**Dataset records:**
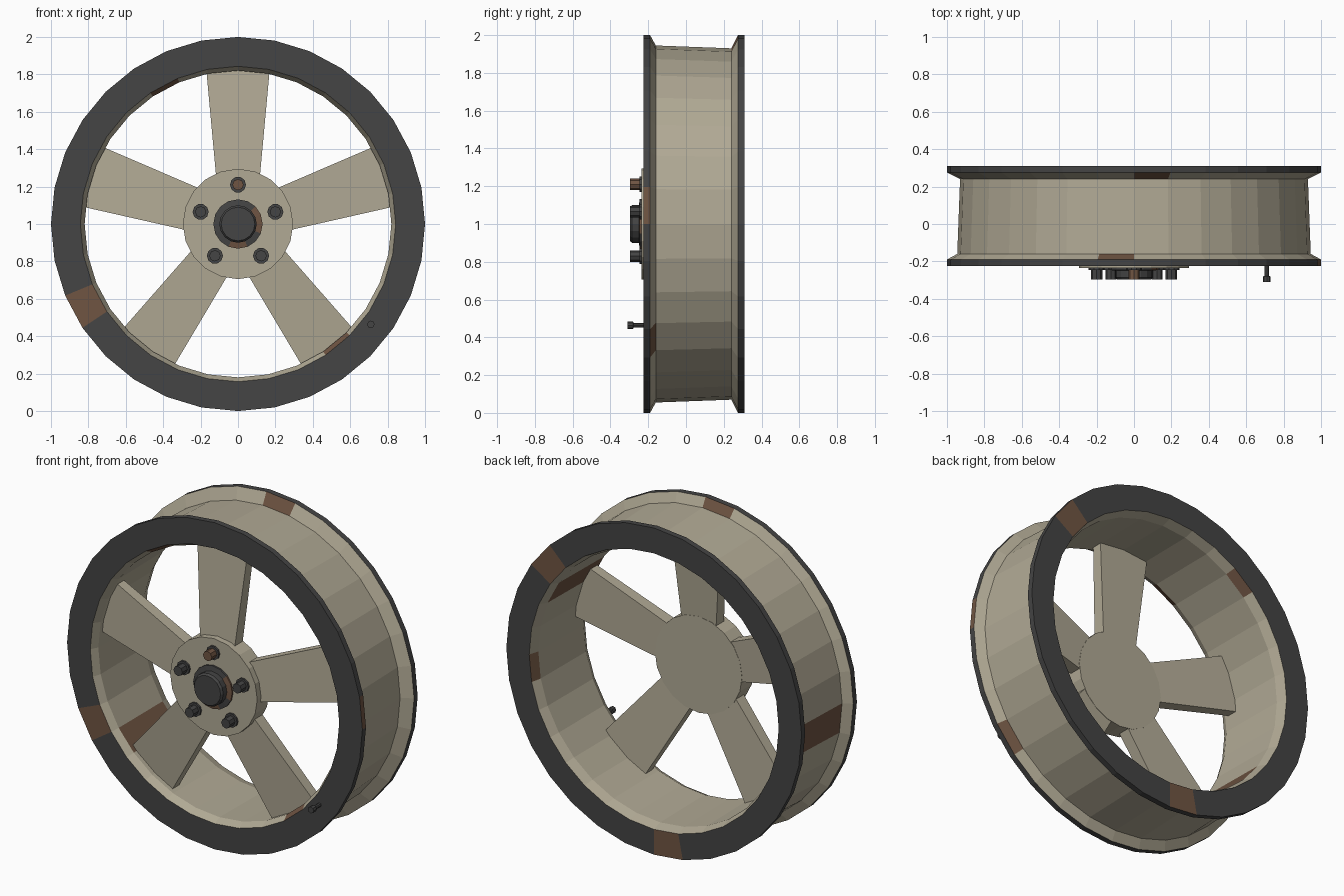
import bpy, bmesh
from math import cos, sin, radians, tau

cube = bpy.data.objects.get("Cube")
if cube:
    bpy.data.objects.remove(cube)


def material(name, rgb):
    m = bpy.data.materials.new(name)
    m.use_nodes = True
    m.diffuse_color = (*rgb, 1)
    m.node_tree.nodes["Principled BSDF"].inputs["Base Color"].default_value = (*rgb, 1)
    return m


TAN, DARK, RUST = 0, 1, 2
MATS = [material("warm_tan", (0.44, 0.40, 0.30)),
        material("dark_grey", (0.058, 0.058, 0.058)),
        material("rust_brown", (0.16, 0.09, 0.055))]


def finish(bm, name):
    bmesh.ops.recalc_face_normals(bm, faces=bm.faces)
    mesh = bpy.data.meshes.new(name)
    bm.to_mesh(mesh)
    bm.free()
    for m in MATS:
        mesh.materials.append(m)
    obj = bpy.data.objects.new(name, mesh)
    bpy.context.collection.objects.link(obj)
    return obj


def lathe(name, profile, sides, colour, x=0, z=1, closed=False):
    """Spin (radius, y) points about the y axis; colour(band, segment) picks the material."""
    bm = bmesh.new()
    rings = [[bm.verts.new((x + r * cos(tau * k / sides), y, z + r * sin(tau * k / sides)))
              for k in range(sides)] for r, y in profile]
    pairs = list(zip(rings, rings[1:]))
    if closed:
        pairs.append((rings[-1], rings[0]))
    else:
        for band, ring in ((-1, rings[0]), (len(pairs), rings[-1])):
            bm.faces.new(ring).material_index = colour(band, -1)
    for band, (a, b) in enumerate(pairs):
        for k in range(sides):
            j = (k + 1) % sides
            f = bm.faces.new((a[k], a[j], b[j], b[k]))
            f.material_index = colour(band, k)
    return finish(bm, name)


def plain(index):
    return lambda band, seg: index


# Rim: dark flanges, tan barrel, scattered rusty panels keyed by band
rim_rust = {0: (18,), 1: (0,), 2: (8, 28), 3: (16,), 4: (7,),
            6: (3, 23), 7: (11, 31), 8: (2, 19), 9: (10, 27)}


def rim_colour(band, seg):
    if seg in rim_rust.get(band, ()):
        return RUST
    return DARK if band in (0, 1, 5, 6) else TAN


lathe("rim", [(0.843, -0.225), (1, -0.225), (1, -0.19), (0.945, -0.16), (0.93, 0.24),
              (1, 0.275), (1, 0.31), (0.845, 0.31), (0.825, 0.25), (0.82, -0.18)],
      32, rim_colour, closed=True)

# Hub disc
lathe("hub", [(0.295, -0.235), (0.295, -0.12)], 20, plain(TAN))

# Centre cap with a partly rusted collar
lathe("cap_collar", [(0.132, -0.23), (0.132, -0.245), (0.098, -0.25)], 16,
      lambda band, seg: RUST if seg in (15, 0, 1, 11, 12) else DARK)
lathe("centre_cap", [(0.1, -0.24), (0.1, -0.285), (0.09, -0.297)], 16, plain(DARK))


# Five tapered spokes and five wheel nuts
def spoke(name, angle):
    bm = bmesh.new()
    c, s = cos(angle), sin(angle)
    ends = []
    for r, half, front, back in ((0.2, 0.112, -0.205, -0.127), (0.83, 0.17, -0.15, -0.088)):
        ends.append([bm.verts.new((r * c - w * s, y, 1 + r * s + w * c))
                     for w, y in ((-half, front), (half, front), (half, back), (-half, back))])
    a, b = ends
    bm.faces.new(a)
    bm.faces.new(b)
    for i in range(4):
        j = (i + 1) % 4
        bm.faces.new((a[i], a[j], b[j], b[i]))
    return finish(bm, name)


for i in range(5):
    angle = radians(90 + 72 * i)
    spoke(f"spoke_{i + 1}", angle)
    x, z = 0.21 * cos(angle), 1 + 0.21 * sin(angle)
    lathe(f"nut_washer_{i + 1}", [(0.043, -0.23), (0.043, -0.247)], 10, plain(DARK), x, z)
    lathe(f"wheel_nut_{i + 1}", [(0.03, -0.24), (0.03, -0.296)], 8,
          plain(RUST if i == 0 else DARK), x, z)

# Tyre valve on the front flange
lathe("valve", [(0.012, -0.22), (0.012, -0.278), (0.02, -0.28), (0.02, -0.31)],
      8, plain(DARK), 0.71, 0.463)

**What is needed:**
Across the listing above, report every line where "closed" occurs.

**Answer to the exercise:**
def lathe(name, profile, sides, colour, x=0, z=1, closed=False):
    if closed:
      32, rim_colour, closed=True)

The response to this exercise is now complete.